Moravian student Jane Sherrill Stroupe ’67 organized the first Wake Forest Lovefeast in December 1965, and 200 students gathered to celebrate the traditional meal. Since then, the Wake Forest Lovefeast has grown to be the largest Moravian-style lovefeast in North America, and one of the favorite features of Wake Forest tradition.
The Lovefeast and candlelight service occurs on the first Sunday in December in Wait Chapel. It is sponsored by the University and celebrates one of the unique traditions of the Moravian community in Winston‑Salem. The Quad is lined with luminaries, and the Chapel is adorned with Christmas decorations and filled with people.
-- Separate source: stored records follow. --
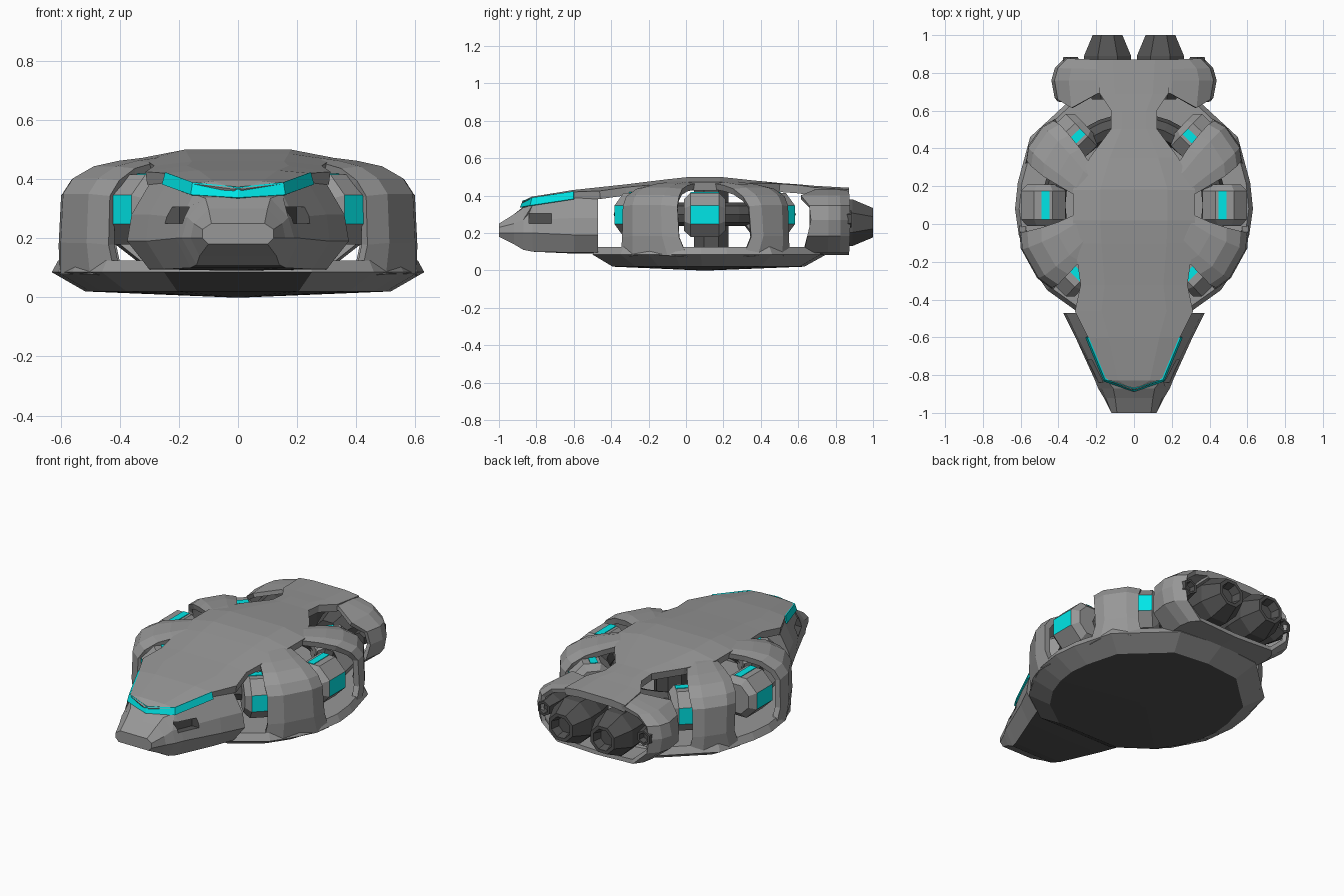
import bpy, bmesh, math
from mathutils import Vector

if "Cube" in bpy.data.objects:
    bpy.data.objects.remove(bpy.data.objects["Cube"])

def material(name, col):
    m = bpy.data.materials.new(name)
    m.diffuse_color = (*col, 1)
    m.use_nodes = True
    m.node_tree.nodes["Principled BSDF"].inputs["Base Color"].default_value = m.diffuse_color
    return m

GREY = material("hull grey", (0.31, 0.31, 0.31))
DARK = material("dark metal", (0.085, 0.085, 0.085))
CYAN = material("cyan glow", (0.0, 0.88, 0.89))
RING_Y, RING_Z = 0.1, 0.3          # centre of the pod ring


def loft(name, rings, mats=(GREY,), closed=True, caps=True, thick=0, rule=None):
    """Skin between rings of points; optional thickness and face colour rule."""
    bm = bmesh.new()
    vs = [[bm.verts.new(p) for p in r] for r in rings]
    n = len(rings[0])
    for a, b in zip(vs, vs[1:]):
        for i in range(n if closed else n - 1):
            j = (i + 1) % n
            bm.faces.new((a[i], a[j], b[j], b[i]))
    if caps and closed:
        bm.faces.new(vs[0])
        bm.faces.new(vs[-1])
    bmesh.ops.recalc_face_normals(bm, faces=bm.faces)
    bm.normal_update()
    if rule:
        for f in bm.faces:
            f.material_index = rule(f)
    me = bpy.data.meshes.new(name)
    bm.to_mesh(me)
    bm.free()
    for m in mats:
        me.materials.append(m)
    ob = bpy.data.objects.new(name, me)
    bpy.context.collection.objects.link(ob)
    if thick:
        mod = ob.modifiers.new("thickness", 'SOLIDIFY')
        mod.thickness = thick
        mod.offset = 0
    return ob


def mirrored(half, y):
    """Full cross-section from half points (x, z) running top centre to bottom centre."""
    ys = y if isinstance(y, list) else [y] * len(half)
    right = [(x, yy, z) for (x, z), yy in zip(half, ys)]
    return right + [(-x, yy, z) for x, yy, z in right[-2:0:-1]]


def polar(r, deg, z, s=1):
    a = math.radians(deg)
    return (s * r * math.cos(a), RING_Y + r * math.sin(a), z)


def barrel(name, x, z, profile, mat, n=8):
    """Faceted body of revolution along y from (y, radius) pairs."""
    rings = [[(x + r * math.cos((i + .5) * math.tau / n), y, z + r * math.sin((i + .5) * math.tau / n))
              for i in range(n)] for y, r in profile]
    return loft(name, rings, (mat,))


# nose with dark belly and cut side intakes
nose = loft("nose", [mirrored(h, y) for y, h in [
    (-1.0, [(0, .25), (.09, .25), (.12, .23), (.12, .20), (.10, .18), (0, .18)]),
    (-.92, [(0, .30), (.10, .30), (.15, .25), (.16, .20), (.13, .14), (0, .14)]),
    (-.87, [(0, .34), (.11, .335), (.17, .27), (.19, .20), (.14, .11), (0, .11)]),
    (-.82, [(0, .36), (.15, .35), (.19, .27), (.21, .20), (.16, .10), (0, .10)]),
    (-.60, [(0, .40), (.24, .385), (.30, .28), (.31, .19), (.25, .095), (0, .09)]),
    (-.47, [(0, .42), (.29, .40), (.36, .28), (.375, .19), (.30, .095), (0, .09)])]],
    (GREY, DARK), rule=lambda f: int(f.normal.z < -.95))
for s in (1, -1):
    c = loft("intake_cutter", [[(s * (x + (y + .78) * .45), y, z) for x, z in
                                [(.17, .25), (.27, .25), (.27, .305), (.17, .305)]] for y in (-.84, -.72)],
             (GREY, DARK), rule=lambda f: 1)
    c.hide_render = True
    c.hide_viewport = True
    c.display_type = 'WIRE'
    mod = nose.modifiers.new("intake", 'BOOLEAN')
    mod.operation, mod.object, mod.solver = 'DIFFERENCE', c, 'EXACT'

# visor strip: lower points and upper points
low = [(0, -.884, .336), (.158, -.831, .346), (.254, -.6, .381)]
high = [(0, -.869, .372), (.151, -.821, .388), (.243, -.6, .422)]
loft("visor", [[(s * a[0], *a[1:]), (s * b[0], *b[1:])] for s, a, b in
               [(-1, low[2], high[2]), (-1, low[1], high[1])] + [(1, a, b) for a, b in zip(low, high)]],
     (CYAN,), closed=False, thick=.008)

# top deck shell: y, half width, centre z, edge z
deck = [(-.865, .01, .37, .37), (-.82, .15, .395, .385), (-.6, .24, .43, .42), (-.46, .31, .445, .425),
        (-.32, .28, .46, .445), (-.1, .31, .487, .465), (.02, .32, .5, .472), (.18, .32, .5, .472),
        (.35, .23, .482, .468), (.5, .12, .467, .463), (.6, .12, .46, .456), (.69, .18, .452, .443),
        (.87, .2, .442, .432)]
loft("top_deck", [[(k * w, y, (zc if abs(k) < 1 else ze) - .022) for k in (-1, -.55, .55, 1)]
                  for y, w, zc, ze in deck], closed=False, thick=.044)

# lower hull with dark belly
rim = [(0, -.5), (.25, -.5), (.46, -.35), (.56, -.2), (.61, -.06), (.63, .08), (.615, .22),
       (.55, .46), (.42, .58), (.27, .72), (0, .75)]
rim = rim + [(-x, y) for x, y in rim[-2:0:-1]]


def belly(f):
    c = f.calc_center_median()
    return int(f.normal.z < -.95 or (f.normal.z < -.3 and c.y < -.38 and abs(c.x) < .2))


loft("lower_hull", [[(x * k, RING_Y + (y - RING_Y) * k, z) for x, y in rim]
                    for k, z in [(.05, 0), (.82, .02), (1, .085), (.965, .125)]], (GREY, DARK), rule=belly)

# arches over the pod ring: radius, z, start angle, end angle
front = [(.2, .478, -46, -2), (.33, .472, -44, -9), (.44, .46, -46, -13), (.53, .442, -46, -14),
         (.60, .405, -46, -14), (.63, .36, -45, -14), (.635, .2, -45, -13), (.625, .095, -47, -9)]
rear = [(.2, .478, 2, 40), (.33, .472, 9, 42), (.44, .46, 15, 46), (.53, .442, 18, 47),
        (.60, .405, 21, 47), (.63, .36, 23, 46), (.635, .2, 24, 46), (.625, .095, 20, 48)]
for s in (1, -1):
    for label, rows in (("front_arch", front), ("rear_arch", rear)):
        rings = []
        for r, z, a0, a1 in rows:
            rings.append([polar(r - (.03 if e else .01), a0 + (a1 - a0) * t, z - (.022 if e else .015), s)
                          for t, e in ((0, 1), (.25, 0), (.75, 0), (1, 1))])
        loft(label, rings, closed=False, thick=.034)

# dark ring tube carrying the pods
N = 32
tube = [[polar(.425 + .062 * math.cos(k * math.tau / 8), i * 360 / N,
               RING_Z + .062 * math.sin(k * math.tau / 8)) for k in range(8)] for i in range(N + 1)]
loft("pod_ring", tube, (DARK,), caps=False)

# central pylon
loft("central_pylon", [[(.1 * math.cos((k + .5) * math.pi / 4), .135 + .1 * math.sin((k + .5) * math.pi / 4), z)
                        for k in range(8)] for z in (.1, .46)], (DARK,))

# pods with glowing outer facet and top strip
for s in (1, -1):
    for deg in (-46, 0, 46):
        a = math.radians(deg)
        out = Vector((s * math.cos(a), math.sin(a), 0))
        tan = Vector((-s * math.sin(a), math.cos(a), 0))
        mid = Vector(polar(.48, deg, RING_Z - .003, s))
        rings = []
        for t, ap in [(-.11, .085), (-.076, .118), (.076, .118), (.11, .085)]:
            R = ap / math.cos(math.pi / 8)
            rings.append([mid + tan * t + out * R * math.cos((k + .5) * math.pi / 4)
                          + Vector((0, 0, R * math.sin((k + .5) * math.pi / 4))) for k in range(8)])
        loft("pod", rings, (GREY, CYAN), rule=lambda f, o=out: int(f.normal.dot(o) > .98))
        loft("pod_top_light", [[mid + tan * t + out * o + Vector((0, 0, .119)) for o in (-.032, .01)]
                               for t in (-.076, .076)], (CYAN,), closed=False, thick=.005)

# tail cowl
cowl = [(0, .43), (.2, .42), (.34, .39), (.41, .34), (.425, .27), (.41, .19), (.30, .105), (0, .095)]
starts = [.69, .69, .615, .66, .67, .65, .63, .65]
loft("tail_cowl", [mirrored([(x * k, z) for x, z in cowl], y)
                   for k, y in [(.96, starts), (1, .76), (.96, .82), (.84, .87)]], caps=False, thick=.025)

# engines
for s in (1, -1):
    barrel("main_engine", s * .14, .255, [(.66, .09), (.78, .13), (.89, .135), (1.0, .085), (1.0, .065), (.95, .05)], DARK)
    barrel("small_engine", s * .335, .275, [(.68, .04), (.8, .06), (.885, .045), (.885, .032), (.85, .025)], DARK, 6)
The Wake Forest Lovefeast consists of a sweetened bun and creamed coffee. It is served to the participants by dieners (German for servers). During the meal, music is offered by the Wake Forest Concert Choir, Handbell Choir, Flute Choir, and the Messiah Moravian Church Band. During the service of song and scripture reading, handmade beeswax candles decorated with a red paper frill are distributed to each worshiper. The candles are lit while the worship space is darkened except for a large illuminated Moravian Advent Star for the singing of the final hymns.
A lovefeast is a service dedicated to agape, or Christian love, considered the greatest of virtues. A lovefeast seeks to remove social barriers and encourage reverence and respect for the legitimate rights of all people.
The first lovefeast was served in Germany on August 13, 1727, following the renewal of the Moravian Church. The Lovefeast is not the sacrament of Holy Communion. It is styled after the common meal partaken in love and fellowship by the early church (described in the book of Acts) prior to their celebration of the Lord’s Supper.